**** Listed records ****

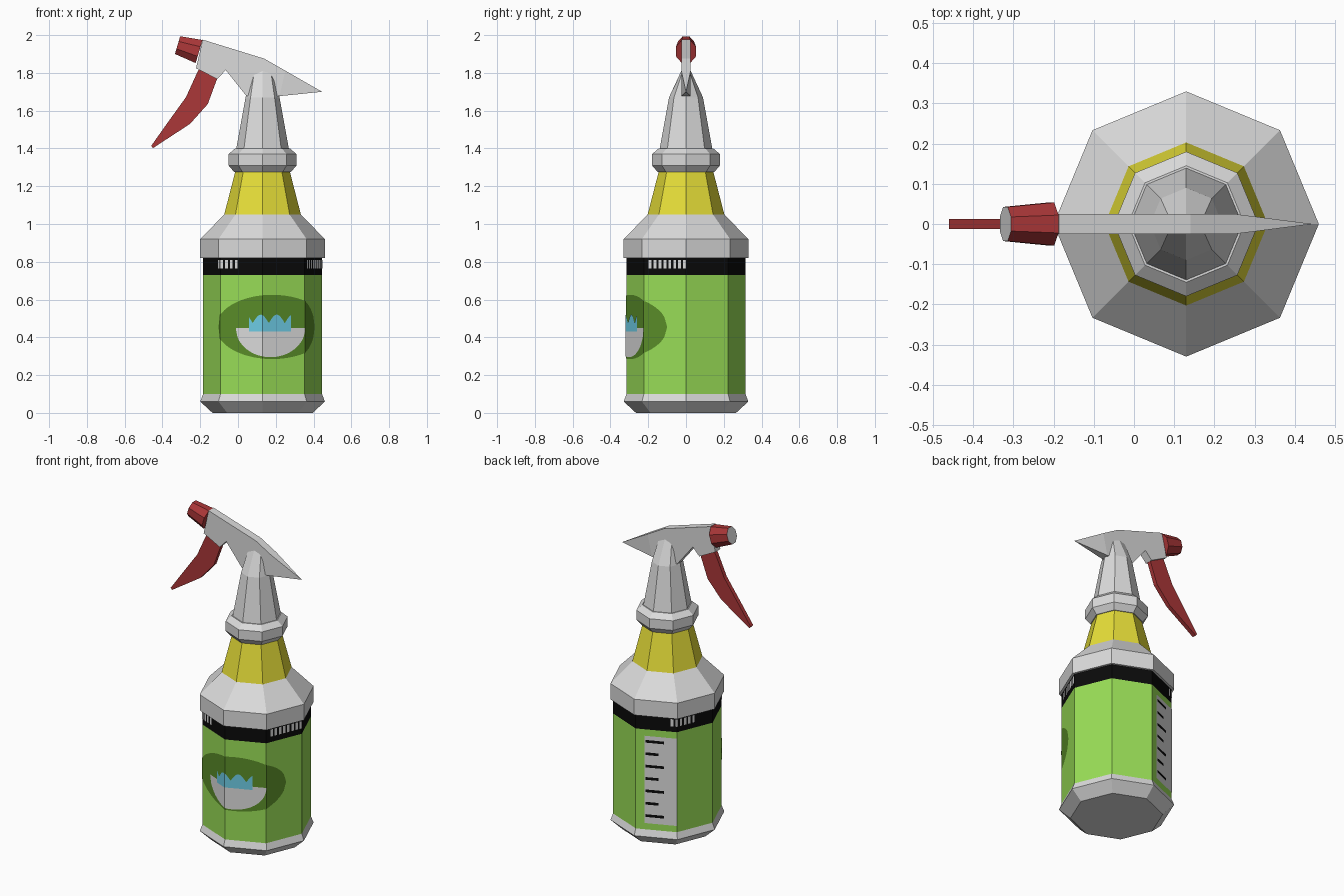
import bpy, bmesh, math
from mathutils import Matrix, Vector

if "Cube" in bpy.data.objects:
    bpy.data.objects.remove(bpy.data.objects["Cube"])

CX, R_LABEL = 0.13, 0.315                      # bottle axis and label radius
EDGE = 2 * R_LABEL * math.sin(math.pi / 8)     # width of one label facet


def lin(c):
    return c / 12.92 if c < 0.04045 else ((c + 0.055) / 1.055) ** 2.4


def material(name, *rgb):
    m = bpy.data.materials.new(name)
    m.diffuse_color = (*[lin(c) for c in rgb], 1)
    m.use_nodes = True
    m.node_tree.nodes["Principled BSDF"].inputs["Base Color"].default_value = m.diffuse_color
    return m


GREY = material("light grey", 0.86, 0.86, 0.86)
GREEN = material("label green", 0.60, 0.87, 0.34)
DARK_GREEN = material("dark green", 0.35, 0.55, 0.16)
BLACK = material("black", 0.04, 0.04, 0.04)
YELLOW = material("yellow", 0.90, 0.87, 0.22)
RED = material("red", 0.67, 0.215, 0.22)
BLUE = material("water blue", 0.43, 0.80, 0.90)


def finish(name, bm, mats, fix=True):
    if fix:
        bmesh.ops.remove_doubles(bm, verts=bm.verts, dist=1e-5)
        bmesh.ops.recalc_face_normals(bm, faces=bm.faces)
    me = bpy.data.meshes.new(name)
    bm.to_mesh(me)
    bm.free()
    for m in mats:
        me.materials.append(m)
    ob = bpy.data.objects.new(name, me)
    bpy.context.collection.objects.link(ob)
    return ob


def lathe(name, rings, mats, pick=lambda z: 0, phase=0.0, matrix=Matrix.Translation((CX, 0, 0))):
    """Eight-sided stack of rings (rx, ry, z); pick(z) chooses the colour."""
    bm = bmesh.new()
    loops = [[bm.verts.new((rx * math.cos(phase + k * math.pi / 4),
                            ry * math.sin(phase + k * math.pi / 4), z)) for k in range(8)]
             for rx, ry, z in rings]
    bm.faces.new(loops[0][::-1])
    bm.faces.new(loops[-1])
    for a, b in zip(loops, loops[1:]):
        for k in range(8):
            j = (k + 1) % 8
            bm.faces.new((a[k], a[j], b[j], b[k]))
    for f in bm.faces:
        f.material_index = pick(f.calc_center_median().z)
    bm.transform(matrix)
    return finish(name, bm, mats)


def prism(name, pts, mat):
    """Side profile of (x, z, half thickness) points, thickened along y."""
    bm = bmesh.new()
    a = [bm.verts.new((x, -h, z)) for x, z, h in pts]
    b = [bm.verts.new((x, h, z)) for x, z, h in pts]
    bm.faces.new(a)
    bm.faces.new(b[::-1])
    for k in range(len(pts)):
        j = (k + 1) % len(pts)
        bm.faces.new((a[j], a[k], b[k], b[j]))
    return finish(name, bm, [mat])


def wrap(name, patches, depth, mat, steps=40):
    """Thin printed patches (u0, u1, low(u), high(u)) wrapped around the label."""
    bm = bmesh.new()
    r = R_LABEL + depth

    def at(u, z):
        k = math.floor(u / EDGE)
        t = u / EDGE - k
        p, q = [Vector((math.sin(i * math.pi / 4), -math.cos(i * math.pi / 4), 0)) * r
                for i in (k, k + 1)]
        v = p.lerp(q, t)
        return bm.verts.new((v.x + CX, v.y, z))

    for u0, u1, low, high in patches:
        us = {u0 + (u1 - u0) * i / steps for i in range(steps + 1)}
        us |= {k * EDGE for k in range(-4, 5) if u0 < k * EDGE < u1}
        us = sorted(us)
        for s, t in zip(us, us[1:]):
            bm.faces.new((at(s, low(s)), at(t, low(t)), at(t, high(t)), at(s, high(s))))
    bmesh.ops.dissolve_degenerate(bm, dist=1e-6, edges=bm.edges)
    return finish(name, bm, [mat], fix=False)


def box(u0, u1, z0, z1):
    return (u0, u1, lambda u: z0, lambda u: z1)


# Bottle: base, label, black band, shoulder and yellow upper part
def bottle_colour(z):
    if 0.10 < z < 0.73:
        return 1
    if 0.73 < z < 0.819:
        return 2
    return 3 if 1.05 < z < 1.27 else 0


lathe("bottle", [(r, r, z) for r, z in [
    (0.265, 0), (0.33, 0.06), (0.315, 0.10), (0.315, 0.73), (0.315, 0.82), (0.33, 0.82),
    (0.33, 0.92), (0.203, 1.05), (0.145, 1.275)]], [GREY, GREEN, BLACK, YELLOW], bottle_colour)

# Screw collar and sprayer neck
lathe("collar", [(r, r, z) for r, z in [(0.15, 1.275), (0.18, 1.31), (0.18, 1.37), (0.145, 1.40)]], [GREY])
lathe("neck", [(0.14, 0.14, 1.395), (0.09, 0.09, 1.67), (0.06, 0.023, 1.815)], [GREY])

# Sprayer head, with a tail that narrows to a point
H = 0.025
prism("sprayer_head", [(x, z, H) for x, z in [
    (-0.187, 1.976), (-0.222, 1.825), (-0.11, 1.767), (-0.065, 1.815), (0.045, 1.677),
    (0.22, 1.677), (0.25, 1.812), (0.14, 1.875)]], GREY)
prism("sprayer_tail", [(0.25, 1.812, H), (0.22, 1.677, H), (0.445, 1.70, 0)], GREY)

# Nozzle cap, tilted, with a grey end face
tilt = Matrix.Translation((-0.206, 0, 1.913)) @ Matrix.Rotation(math.atan2(-0.114, 0.034), 4, 'Y')
lathe("nozzle", [(0.069, 0.058, 0), (0.053, 0.046, 0.119)], [RED, GREY],
      lambda z: 1 if z > 0.118 else 0, math.pi / 8, tilt)

# Trigger
prism("trigger", [(x, z, 0.013) for x, z in [
    (-0.20, 1.83), (-0.217, 1.80), (-0.275, 1.672), (-0.37, 1.54), (-0.46, 1.413), (-0.45, 1.402),
    (-0.254, 1.53), (-0.16, 1.635), (-0.112, 1.765), (-0.10, 1.80)]], RED)


# Printed oval, basin and water splash on the front
def arc(u, mid, half):
    return math.sqrt(max(0, 1 - ((u - mid) / half) ** 2))


def splash(u):
    return 0.475 + 0.045 * abs(math.cos((u + 0.01) * math.pi / 0.09))


wrap("label_oval", [(-0.265, 0.375, lambda u: 0.455 - 0.17 * arc(u, 0.055, 0.32),
                     lambda u: 0.455 + 0.17 * arc(u, 0.055, 0.32))], 0.002, DARK_GREEN)
wrap("label_basin", [(-0.152, 0.242, lambda u: 0.45 - 0.155 * arc(u, 0.045, 0.197),
                      lambda u: 0.45)], 0.004, GREY)
wrap("label_water", [(-0.075, 0.16, lambda u: 0.43, splash)], 0.006, BLUE)

# Plain white ticks on the black band, in three groups
ticks = [box(s + i * 0.028, s + i * 0.028 + 0.016, 0.765, 0.81)
         for s, n in ((-0.27, 5), (0.27, 8), (-0.76, 6)) for i in range(n)]
wrap("band_ticks", ticks, 0.002, GREY, 1)

# Information panel on the back with plain dark bars
wrap("info_panel", [box(-3 * EDGE - 0.19, -3 * EDGE, 0.14, 0.69)], 0.002, GREY, 1)
bars = [box(-0.905, -0.80 - 0.03 * (i % 2), 0.18 + 0.078 * i, 0.197 + 0.078 * i) for i in range(7)]
wrap("info_bars", bars, 0.004, BLACK, 1)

****

### Required action
Search the listing for "lathe" and copy each line holding it.

### Reply
def lathe(name, rings, mats, pick=lambda z: 0, phase=0.0, matrix=Matrix.Translation((CX, 0, 0))):
lathe("bottle", [(r, r, z) for r, z in [
lathe("collar", [(r, r, z) for r, z in [(0.15, 1.275), (0.18, 1.31), (0.18, 1.37), (0.145, 1.40)]], [GREY])
lathe("neck", [(0.14, 0.14, 1.395), (0.09, 0.09, 1.67), (0.06, 0.023, 1.815)], [GREY])
lathe("nozzle", [(0.069, 0.058, 0), (0.053, 0.046, 0.119)], [RED, GREY],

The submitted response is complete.